Questions, challenges and protests by the public are to be opposed, managed or suppressed, even as they gain momentum. The management of the conflict includes management of information flows and seeking to know is in itself a serious, even seditious, offence. Human rights and democracy are inconvenient obstacles in the path of development.
The People’s Inquest reminds us that there can be no meaningful development where the local people have not been consulted and environment and public health protected. Further, for governments invested in this kind of development, there is apparently no difference between those seeking to incite riots for private gain and those who take to the streets when no one will pay attention to their grievances and questions in any other way.
For the police and the state administration, it appears that it is easier to wield lathis and automatic rifles than to organise a series of people’s hearings and actually engage in a dialogue. In fact, this case shows the extent to which the police service has come to dominate the civilian authority; with this transformation, will come diminished accountability, growing propensity to use violence and a shrinking time lag between nonviolent and violent responses to challenge and dissent.
It will be up to citizens to turn this tide. Civil society—the many organisations and coalitions that put together a large-scale people’s protest like this—usually protects citizens and their rights. Sometimes, it is our turn. It is up to us to read reports like this and raise questions in our own right. For instance:
· Why did the civilian administration, working with the police, not reach out earlier and more widely to work with the protestors?
· Why were the arrangements for the protest so shoddily designed and so callously implemented? Why was the use of violence so precipitate?
· Why was it possible for Sterlite to set up the plant and implement instructions so selectively with so much impunity?
It is also important that we ask about ourselves: Why do we pay no heed when our fellow-citizens first raise an issue? Why do we wait till something terrible happens?
If the official FIRs list unnamed 1000s and the People’s Inquest names Sterlite, the district administration and human rights watchdogs, we must, in complete honesty, point to ourselves too.
We are guilty through our silence; our ability to tune out the inconvenient and the uncomfortable, and to ignore our own social responsibility. It is too late for those who were killed, injured or arrested in Thoothukudi, but there may still be time to save democracy in India.

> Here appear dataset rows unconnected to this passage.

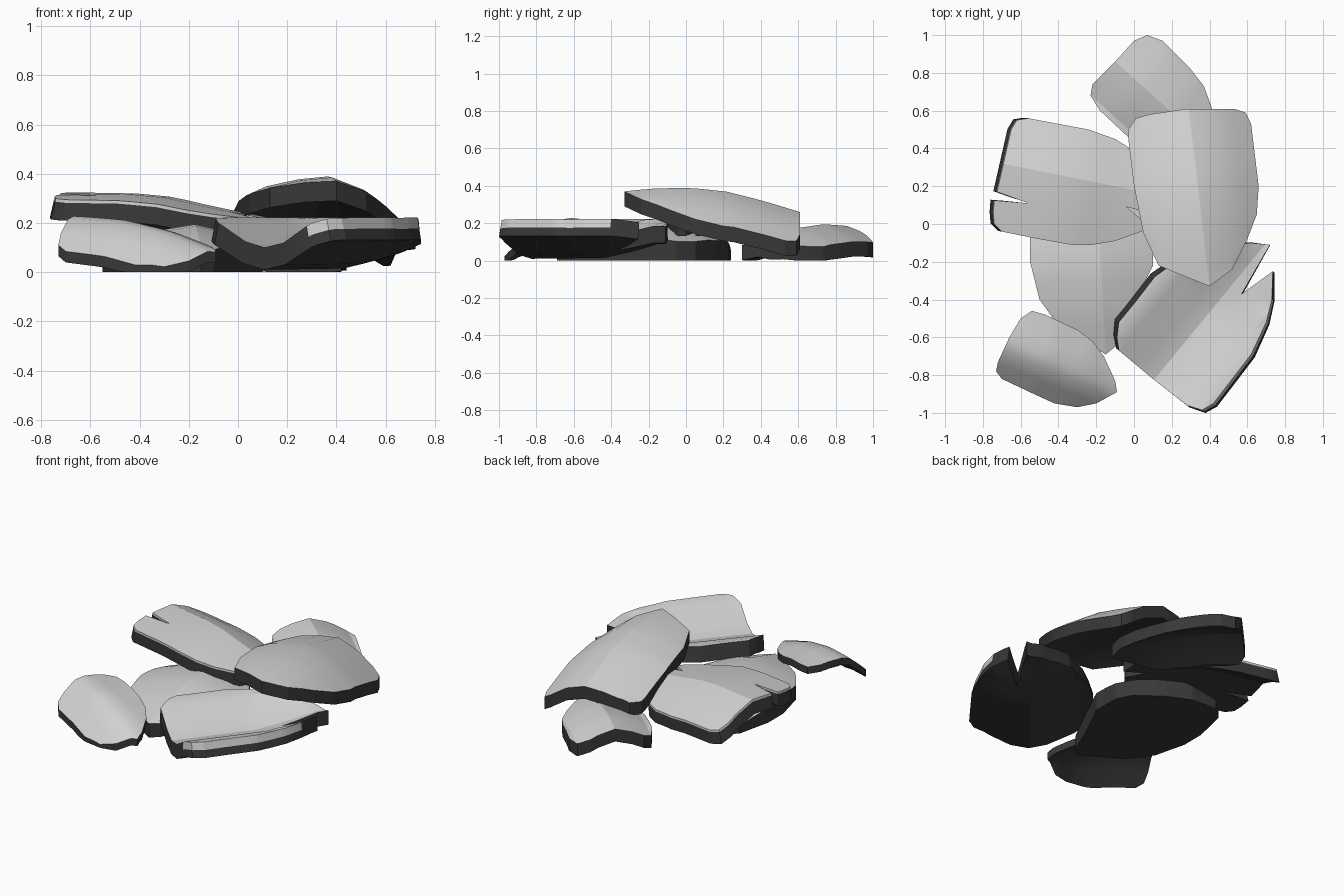
import bpy, bmesh
from mathutils import Vector

if "Cube" in bpy.data.objects:
    bpy.data.objects.remove(bpy.data.objects["Cube"])

# two flat colours
def material(name, value):
    m = bpy.data.materials.new(name)
    m.diffuse_color = (value, value, value, 1)
    m.use_nodes = True
    m.node_tree.nodes["Principled BSDF"].inputs["Base Color"].default_value = m.diffuse_color
    return m

LIGHT = material("light grey", 0.64)
DARK = material("charcoal", 0.04)


def interp(table, x):
    if x <= table[0][0]:
        return table[0][1]
    for (a, fa), (b, fb) in zip(table, table[1:]):
        if x <= b:
            return fa + (fb - fa) * (x - a) / (b - a)
    return table[-1][1]


# One bent plate: outline seen from above, a fold line from p0 to p1,
# height along the fold and drop across it.
# flare_side / flare_base push the lower edge outward at the sides / at the blunt end
def plate(name, outline, p0, p1, ridge, cross, thick, rim=0.0, rim_side=9.0, flare_side=0.0,
          flare_base=0.0, flat=False, cap=9.0, angle=0.33):
    p0, p1 = Vector(p0), Vector(p1)
    d = (p1 - p0).normalized()
    n = Vector((-d.y, d.x))
    bm = bmesh.new()
    bm.faces.new([bm.verts.new((x, y, 0)) for x, y in outline])

    def cut(co, no):
        bmesh.ops.bisect_plane(bm, geom=bm.verts[:] + bm.edges[:] + bm.faces[:],
                               dist=1e-4, plane_co=co.to_3d(), plane_no=no.to_3d())

    # cuts along and across the fold
    for v in [c[0] for c in cross]:
        cut(p0 + n * v, n)
    for i in range(1, 13):
        cut(p0 + d * (p1 - p0).length * i / 12, d)
    bmesh.ops.triangulate(bm, faces=bm.faces[:])
    for vert in bm.verts:
        q = vert.co.xy - p0
        vert.co.z = min(cap, interp(ridge, q.dot(d)) + interp(cross, q.dot(n)))

    top = bm.verts[:]
    faces = bm.faces[:]
    border = [e for e in bm.edges if e.is_boundary]
    half = max(abs(c[0]) for c in cross)

    def layer(frac):
        result = {}
        for v in top:
            q = v.co.xy - p0
            z = v.co.z * (1 - frac) if flat else v.co.z - thick * frac
            out = n * (q.dot(n) / half * flare_side * frac)
            if q.dot(d) < 0.08:
                out -= d * flare_base * frac
            result[v] = bm.verts.new((v.co.x + out.x, v.co.y + out.y, max(z, 0.0)))
        return result

    # sides: optional light upper band, then dark edge and dark underside
    rings = [({v: v for v in top}, 0)]
    if rim > 0:
        rings.append((layer(rim), 0))
    rings.append((layer(1.0), 1))
    for (a, _), (b, mat) in zip(rings, rings[1:]):
        for e in border:
            u, w = e.verts
            side = ((u.co.xy + w.co.xy) / 2 - p0).dot(n)
            f = bm.faces.new((a[u], a[w], b[w], b[u]))
            f.material_index = 1 if side > rim_side else mat
    last = rings[-1][0]
    for f in faces:
        bm.faces.new([last[v] for v in reversed(f.verts)]).material_index = 1
    loose = [v for v in bm.verts if not v.link_faces]
    bmesh.ops.delete(bm, geom=loose, context='VERTS')
    bmesh.ops.recalc_face_normals(bm, faces=bm.faces[:])

    me = bpy.data.meshes.new(name)
    bm.to_mesh(me)
    bm.free()
    me.materials.append(LIGHT)
    me.materials.append(DARK)
    ob = bpy.data.objects.new(name, me)
    bpy.context.collection.objects.link(ob)
    bpy.ops.object.select_all(action='DESELECT')
    ob.select_set(True)
    bpy.context.view_layer.objects.active = ob
    bpy.ops.object.shade_smooth_by_angle(angle=angle)


# rear plate
plate("rear_plate",
      [(0.07, 1), (0, .97), (-.1, .86), (-.22, .74), (-.23, .68), (-.18, .6), (-.03, .46),
       (.15, .36), (.42, .3), (.44, .45), (.41, .62), (.37, .73), (.3, .82), (.15, .97)],
      (-.11, .87), (.40, .41), [(0, .185), (.2, .195), (.4, .175), (.55, .14), (.7, .1)],
      [(-.22, -.075), (-.1, -.025), (0, 0), (.1, -.03), (.22, -.09)], .08)

# left plate with two cracks
plate("left_plate",
      [(-.65, .5), (-.62, .55), (-.56, .56), (-.24, .5), (-.1, .45), (-.02, .4), (.06, .3),
       (.12, .15), (.12, .05), (-.04, .09), (.07, 0), (.04, -.04), (-.1, -.09), (-.22, -.11),
       (-.33, -.11), (-.5, -.08), (-.7, -.04), (-.74, 0), (-.745, .06), (-.74, .125),
       (-.56, .11), (-.725, .17)],
      (-.7, .32), (.15, .15), [(0, .325), (.3, .32), (.45, .305), (.6, .27), (.85, .22)],
      [(-.4, -.035), (-.28, -.02), (-.12, -.004), (0, 0), (.12, -.05), (.27, -.14)], .085,
      rim=.15, flare_base=.02)

# big upper plate
plate("upper_plate",
      [(-.03, .5), (.01, .56), (.08, .58), (.28, .61), (.53, .61), (.59, .59), (.62, .53),
       (.66, .2), (.65, .05), (.6, -.08), (.52, -.24), (.4, -.33), (.25, -.27), (.13, -.22),
       (.05, -.05), (0, .2), (-.03, .45)],
      (.29, .61), (.4, -.33), [(0, .26), (.2, .32), (.4, .37), (.6, .39), (.8, .385), (.95, .37)],
      [(-.36, -.09), (-.25, -.04), (-.12, -.012), (0, 0), (.13, -.05), (.23, -.12), (.32, -.19)],
      .08)

# small front left plate
plate("front_left_plate",
      [(-.73, -.78), (-.72, -.73), (-.66, -.6), (-.6, -.5), (-.54, -.46), (-.47, -.48),
       (-.3, -.56), (-.22, -.62), (-.16, -.7), (-.1, -.83), (-.09, -.89), (-.2, -.95),
       (-.3, -.97), (-.42, -.95), (-.53, -.9), (-.7, -.82)],
      (-.66, -.65), (-.09, -.89), [(0, .23), (.2, .215), (.4, .17), (.62, .09)],
      [(-.19, -.16), (-.1, -.075), (-.03, -.015), (.03, -.002), (.1, -.008), (.22, -.03)],
      .045, angle=.5)

# front right trough-shaped plate with a crack at its far end
plate("front_right_plate",
      [(-.09, -.6), (-.08, -.52), (.01, -.41), (.11, -.28), (.22, -.2), (.4, -.12), (.62, -.1),
       (.72, -.11), (.57, -.37), (.735, -.25), (.73, -.4), (.7, -.52), (.62, -.69), (.42, -.95),
       (.36, -.985), (.28, -.96), (.1, -.82), (-.08, -.67)],
      (.11, -.82), (.66, -.15), [(0, .1), (.5, .105), (.7, .14), (.87, .18)],
      [(-.31, .12), (-.24, .1), (-.1, .02), (0, 0), (.1, .025), (.24, .1), (.31, .12)],
      .09, rim=.5, rim_side=-.22, flare_side=.025, cap=.222)

# low middle plate resting flat
plate("middle_plate",
      [(-.55, -.05), (-.55, -.2), (-.5, -.4), (-.4, -.54), (-.28, -.61), (-.15, -.69),
       (-.1, -.65), (0, -.42), (.1, -.22), (.1, -.05), (.05, .05), (-.1, .16), (-.25, .23),
       (-.42, .24), (-.5, .17)],
      (-.2, .24), (-.15, -.69), [(0, .1), (.2, .17), (.35, .195), (.5, .195), (.7, .16), (.93, .09)],
      [(-.36, -.09), (-.18, -.03), (0, 0), (.15, -.035), (.3, -.09)], .1, flat=True)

Note: The final report of the People’s Inquest on what happened on May 22, 2018 in Thoothukudi, events leading up to and following that date, was released in Chennai on Sunday, July 15, 2018.